Why mastering distribution is the key priority after reaching product-market-fit
When startups “hit it” and reach product-market-fit, they become scaleups. And
the first thing they need to learn as a “freshman scaleup” is how to scale their
marketing and sales. Mastering acquisition or, in other words, mastering
DOUG: The freshman scaleup is the first “real” scaleup stage.
ROLAND: Yes, freshman scaleups have reached product-market-fit. They have
moved out of classic startup territory and into solid scaleup territory.
DOUG: What customers do freshman scaleups have?
ROLAND: Freshman scaleups are starting to sign up more paying customers. The
bulk of customers they sell to now are visionary business users. People who love
the technology less for its own sake and more for the impact it can generate.
Customers in this stage look to use the product to gain a competitive advantage.

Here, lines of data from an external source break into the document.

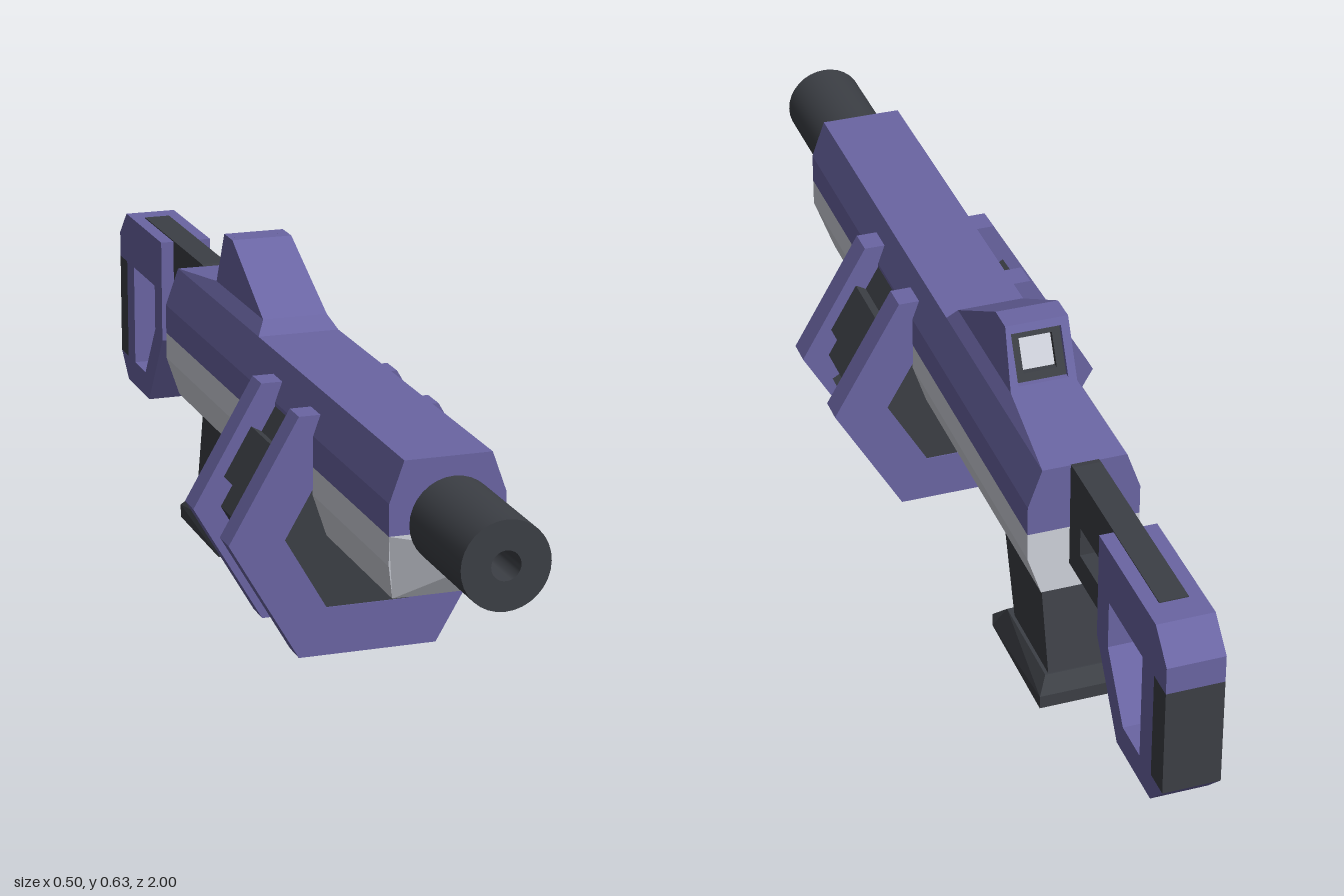
import * as THREE from 'three';
import { toCreasedNormals } from 'three/addons/utils/BufferGeometryUtils.js';

const paint = (color) => new THREE.MeshStandardMaterial({ color, flatShading: true });

function shapeOf(points, hole) {
  const shape = new THREE.Shape(points.map(([a, b]) => new THREE.Vector2(a, b)));
  if (hole) shape.holes.push(new THREE.Path(hole.map(([a, b]) => new THREE.Vector2(a, b))));
  return shape;
}

// Extrude an x-y outline from z0 to z1
function along(points, z0, z1, hole) {
  const g = new THREE.ExtrudeGeometry(shapeOf(points, hole), { depth: z1 - z0, bevelEnabled: false });
  return g.translate(0, 0, z0);
}

// Extrude a z-y side profile across the width, centred on x = 0
function profile(points, width, hole) {
  return along(points, -width / 2, width / 2, hole).rotateY(-Math.PI / 2);
}

// Move every vertex by a rule
function reshape(g, rule) {
  const p = g.attributes.position;
  const v = new THREE.Vector3();
  for (let i = 0; i < p.count; i++) {
    rule(v.fromBufferAttribute(p, i));
    p.setXYZ(i, v.x, v.y, v.z);
  }
  g.computeVertexNormals();
  return g;
}

const hexagon = (r, cy) => Array.from({ length: 6 }, (_, i) => {
  const a = i * Math.PI / 3;
  return [r * Math.cos(a), cy + r * Math.sin(a)];
});
const rect = (x, y0, y1) => [[-x, y0], [x, y0], [x, y1], [-x, y1]];

export function createModel() {
  const model = new THREE.Group();
  const purple = paint(0x6a65a3);
  const dark = paint(0x3c3f45);
  const light = paint(0xd0d3dc);
  const add = (name, geometry, material, parent = model) => {
    const mesh = new THREE.Mesh(geometry, material);
    mesh.name = name;
    parent.add(mesh);
    return mesh;
  };
  const group = (name) => {
    const g = new THREE.Group();
    g.name = name;
    model.add(g);
    return g;
  };

  // Body: coloured upper shell and pale lower shell with a raked nose
  add('upperBody', along([[-0.1, 0.375], [0.1, 0.375], [0.1, 0.43], [0.075, 0.5],
    [-0.075, 0.5], [-0.1, 0.43]], -0.5, 0.75), purple);
  add('lowerBody', reshape(along([[-0.075, 0.25], [0.075, 0.25], [0.1, 0.325], [0.1, 0.375],
    [-0.1, 0.375], [-0.1, 0.325]], -0.5, 0.75), (v) => {
    if (v.z > 0 && v.y < 0.3) v.z = 0.7;
  }), light);

  // Barrel with neck and bore
  const barrelProfile = [[0, 0.74], [0.05, 0.74], [0.05, 0.775], [0.075, 0.775], [0.075, 1],
    [0.025, 1], [0.025, 0.9], [0, 0.9]].map(([r, h]) => new THREE.Vector2(r, h));
  const barrel = new THREE.LatheGeometry(barrelProfile, 32).rotateX(Math.PI / 2).translate(0, 0.4, 0);
  const smoothDark = new THREE.MeshStandardMaterial({ color: 0x3c3f45 });
  add('barrel', toCreasedNormals(barrel, 0.6), smoothDark);

  // Hexagonal drum: ribbed core between two plates
  const drum = group('drum');
  add('drumCore', along(hexagon(0.2, 0.25), 0.16, 0.335), dark, drum);
  for (let i = 0; i < 6; i++) {
    const a = i * Math.PI / 3;
    const rib = new THREE.BoxGeometry(0.1, 0.06, 0.17);
    rib.translate(0, 0.165, 0).rotateZ(a).translate(0, 0.25, 0.2475);
    add('drumRib', rib, dark, drum);
  }
  for (const z of [0.12, 0.325]) {
    add('drumPlate', along(hexagon(0.25, 0.25), z, z + 0.05, hexagon(0.15, 0.25)), purple, drum);
    add('drumPlateCentre', along(hexagon(0.15, 0.25), z + 0.002, z + 0.048), dark, drum);
  }

  // Sight: tapered base, sloping hood and a raked rear frame around a screen
  const sight = group('sight');
  add('sightBase', reshape(profile([[0, 0.5], [-0.5, 0.5], [-0.3, 0.525], [-0.02, 0.525]], 0.15), (v) => {
    v.x = Math.sign(v.x) * (0.075 - 0.6 * (v.y - 0.5));
  }), purple, sight);
  const taper = (v) => {
    if (v.x > 0.05) v.x = 0.06 - 0.07 * (v.y - 0.525);
  };
  add('sightHood', reshape(profile([[-0.02, 0.525], [-0.27, 0.525], [-0.22, 0.627], [-0.2, 0.627]], 0.12),
    taper), purple, sight);
  const rake = (v) => {
    v.z += (v.y - 0.525) * 0.49;
  };
  const opening = rect(0.045, 0.533, 0.614);
  add('sightFrame', reshape(along([[-0.06, 0.525], [0.06, 0.525], [0.053, 0.627], [-0.06, 0.627]],
    -0.3, -0.27, opening), rake), purple, sight);
  const inner = rect(0.03, 0.546, 0.601);
  add('screenSurround', reshape(along(opening, -0.29, -0.27, inner), rake), dark, sight);
  add('screen', reshape(along(inner, -0.279, -0.269), rake), light, sight);

  // Grip and flared foot
  const grip = group('grip');
  add('gripHandle', profile([[-0.225, 0.26], [-0.3, 0.04], [-0.475, 0.04], [-0.42, 0.26]], 0.1), dark, grip);
  add('gripFoot', reshape(profile([[-0.25, 0], [-0.25, 0.025], [-0.275, 0.05], [-0.475, 0.05],
    [-0.5, 0.025], [-0.5, 0]], 0.15), (v) => {
    if (v.y > 0.04) v.x *= 0.75;
  }), dark, grip);

  // Trigger and its guard
  const trigger = group('triggerGroup');
  add('triggerGuard', profile([[-0.1, 0.255], [-0.1, 0.185], [-0.135, 0.15], [-0.275, 0.15], [-0.27, 0.17],
    [-0.145, 0.17], [-0.12, 0.195], [-0.12, 0.255]], 0.05), dark, trigger);
  add('trigger', profile([[-0.18, 0.255], [-0.235, 0.255], [-0.2, 0.225], [-0.16, 0.2]], 0.03), dark, trigger);

  // Stock: dark two-rail strut, open shoulder frame and butt pad
  const stock = group('stock');
  add('stockStrut', profile([[-0.49, 0.499], [-0.49, 0.3], [-0.72, 0.3], [-0.72, 0.35], [-0.55, 0.35],
    [-0.55, 0.405], [-0.9, 0.405], [-0.9, 0.502], [-0.51, 0.502]], 0.05), dark, stock);
  add('shoulderFrame', profile([[-0.7, 0.5], [-0.95, 0.5], [-1, 0.45], [-1, 0.4], [-0.95, 0.4], [-0.95, 0.2],
    [-1, 0.2], [-0.95, 0.15], [-0.8, 0.15], [-0.7, 0.3]], 0.1,
  [[-0.75, 0.4], [-0.9, 0.4], [-0.9, 0.2], [-0.825, 0.2], [-0.75, 0.31]]), purple, stock);
  add('buttPad', profile([[-0.95, 0.4], [-1, 0.4], [-1, 0.2], [-0.95, 0.2]], 0.1), dark, stock);

  return model;
}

DOUG: What milestone have they reached and how much have they raised?
ROLAND: Freshman scaleups have reached product-market-fit. That means that
they have found a market willing to pay for their problem-solution-fit. They
have a working revenue model. Freshman scaleups have raised a Series A round
from “proper” venture capitalists.
DOUG: How mature can you expect their product to be?
ROLAND: Freshman scaleups’ products are not only functional. They are
impacting people’s business or lives. Anecdotal case studies dominate their
marketing. They all explain how the product gave visionary buyers an unfair
DOUG: What, especially, do freshman scaleups need to learn?
ROLAND: Freshman scaleup teams are trying to master building up
distribution. They want reliable marketing and sales processes that go beyond
mere growth hacking.
DOUG: How big are freshman scaleups, in your mind?
ROLAND: Freshman scaleups have more people than the typical startup, from
10–25 employees. They still feel like close-knit families. But you do see the
first distinctions between “managers” and “frontline workers” appear.
Freshman scaleups also start to have a more solid revenue base, from one to five
million dollars per year.
Roland Siebelink regularly speaks and writes about leadership in fast-growing
tech startups. You can find more of his insights, including free chapters of his
book “Scaling Silicon Valley Style” here.